|The first excerpt represents the element of Air. It speaks of mental influences and the process of thought, and is drawn from Idylls of the King by Alfred Tennyson:
And thou wert lying in thy new leman's arms.'
Then Tristram, ever dallying with her hand,
`May God be with thee, sweet, when old and gray,
And past desire!' a saying that angered her.
`"May God be with thee, sweet, when thou art old,
And sweet no more to me!" I need Him now.
For when had Lancelot uttered aught so gross
Even to the swineherd's malkin in the mast?
The greater man, the greater courtesy.
Far other was the Tristram, Arthur's knight!
But thou, through ever harrying thy wild beasts--
|The second excerpt represents the element of Fire. It speaks of emotional influences and base passions, and is drawn from Jane Eyre by Charlotte Bronte:
wish to march with the strong."
"I do not speak to the feeble, or think of them: I address only
such as are worthy of the work, and competent to accomplish it."
"Those are few in number, and difficult to discover."
"You say truly; but when found, it is right to stir them up--to urge
and exhort them to the effort--to show them what their gifts are,
and why they were given--to speak Heaven's message in their ear,--to
offer them, direct from God, a place in the ranks of His chosen."
"If they are really qualified for the task, will not their own

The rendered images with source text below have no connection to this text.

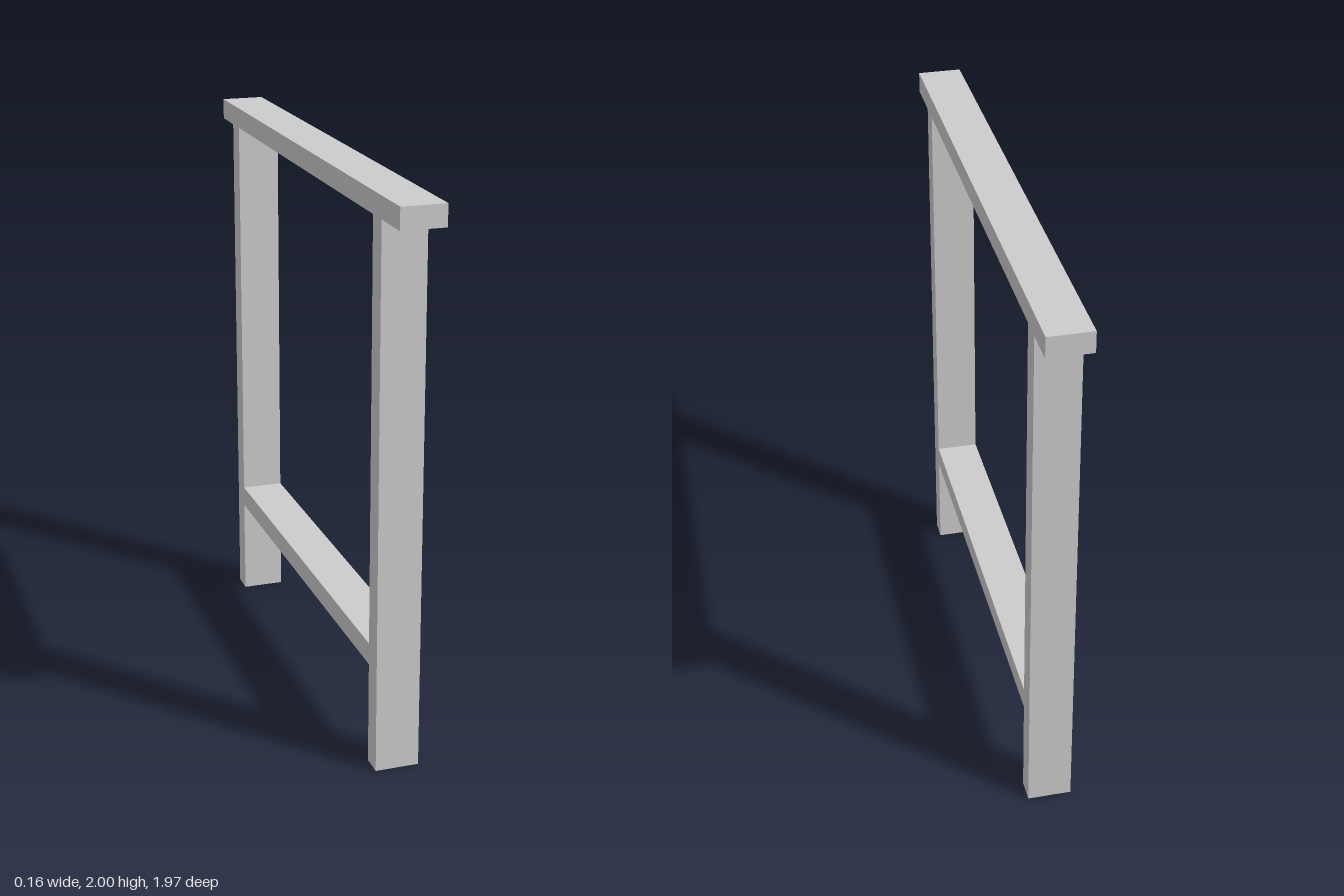
import * as THREE from 'three';

const WIDTH = 0.155;

export function createModel() {
  const group = new THREE.Group();
  const material = new THREE.MeshStandardMaterial({ color: 0xcccccc, flatShading: true });

  // Board spanning the full width in x, given by its y and z limits
  const addBoard = (name, y0, y1, z0, z1) => {
    const mesh = new THREE.Mesh(new THREE.BoxGeometry(WIDTH, y1 - y0, z1 - z0), material);
    mesh.position.set(0, (y0 + y1) / 2, (z0 + z1) / 2);
    mesh.name = name;
    group.add(mesh);
  };

  // Overhanging rail along the top
  addBoard('topRail', 1.925, 2, -0.983, 0.983);

  // Upright legs, the back one set slightly further out
  addBoard('frontLeg', 0, 1.925, 0.745, 0.823);
  addBoard('backLeg', 0, 1.925, -0.848, -0.768);

  // Low stretcher between the legs
  addBoard('stretcher', 0.368, 0.445, -0.768, 0.745);

  return group;
}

hearts be the first to inform them of it?"
I felt as if an awful charm was framing round and gathering over me: